The present study aimed to examine the effect of perceived organizational support on the PTSD symptoms of frontline healthcare workers, and to examine the mediating effects of coping self-efficacy and coping strategies in this relationship . A short-term longitudinal study design was used to conduct two waves of online surveys in March and April 2020 . Participants comprised 107 medical staff in both waves of investigation . Self-efficacy, coping strategies, and perceived organizational support were reported at Wave 1, and PTSD symptoms were reported at Wave 2 . Results indicated that (1) The prevalence of probable PTSD was 9.3% and 4.7% on the Chinese version of the Impact of Events Scale-Revised of 33 and 35, respectively . Local healthcare workers had greater risks of PTSD than the members of medical rescue teams . Doctors reported higher PTSD symptoms than nurses . (2) Perceived organizational support had a significant indirect effect on PTSD symptoms through the mediation of problem-focused coping strategies and the sequential mediating effect of coping self-efficacy and problem-focused coping strategies . The findings highlight the importance of providing adequate organizational support to reduce PTSD symptoms in frontline medical staff during the COVID-19 pandemic.

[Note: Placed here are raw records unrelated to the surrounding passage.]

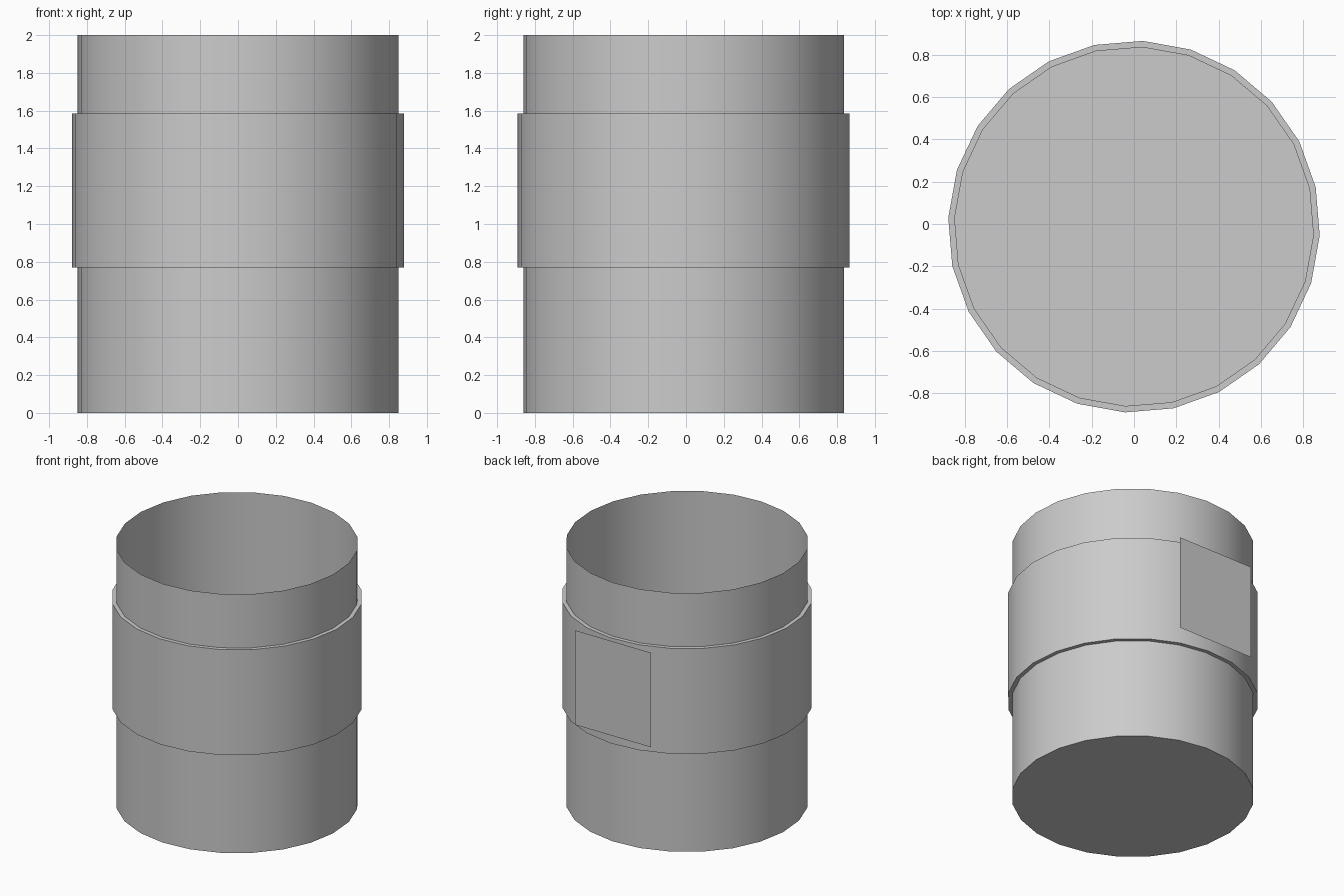
import bpy
import bmesh
import math

SIDES = 24
CENTRE_Y = -0.0125
TURN = math.radians(-2.75)

cube = bpy.data.objects.get("Cube")
if cube:
    bpy.data.objects.remove(cube, do_unlink=True)

# Single grey material
grey = bpy.data.materials.new("light_grey")
grey.use_nodes = True
colour = (0.6, 0.6, 0.6, 1)
grey.diffuse_color = colour
grey.node_tree.nodes["Principled BSDF"].inputs["Base Color"].default_value = colour


def finish(name, bm):
    mesh = bpy.data.meshes.new(name)
    bm.to_mesh(mesh)
    bm.free()
    mesh.materials.append(grey)
    obj = bpy.data.objects.new(name, mesh)
    bpy.context.collection.objects.link(obj)
    bpy.ops.object.select_all(action="DESELECT")
    obj.select_set(True)
    bpy.context.view_layer.objects.active = obj
    bpy.ops.object.shade_smooth_by_angle(angle=math.radians(30))
    return obj


def lathe(name, profile, floor=False):
    """Turn a (radius, height) profile round the vertical axis."""
    bm = bmesh.new()
    rings = []
    for radius, z in profile:
        angles = [TURN + math.tau * i / SIDES for i in range(SIDES)]
        rings.append([bm.verts.new((radius * math.cos(a),
                                    CENTRE_Y + radius * math.sin(a), z))
                      for a in angles])
    for low, high in zip(rings, rings[1:]):
        for i in range(SIDES):
            j = (i + 1) % SIDES
            bm.faces.new((low[i], low[j], high[j], high[i]))
    if floor:
        bm.faces.new(rings[0][::-1])
    return finish(name, bm)


# Open thin-walled cup with a closed bottom
lathe("cup_wall", [(0.85, 0), (0.85, 2)], floor=True)

# Raised sleeve round the middle, with narrow ledges
lathe("sleeve", [(0.85, 0.77), (0.88, 0.77), (0.88, 1.585), (0.85, 1.585)])

# Flat label panel on the back
bm = bmesh.new()
corners = [(0.325, 0.845), (-0.325, 0.845), (-0.325, 1.575), (0.325, 1.575)]
bm.faces.new([bm.verts.new((x, 0.89, z)) for x, z in corners])
finish("back_label", bm)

Index: PTSD symptoms, coping strategies, frontline healthcare workers, perceived organizational support, self-efficacy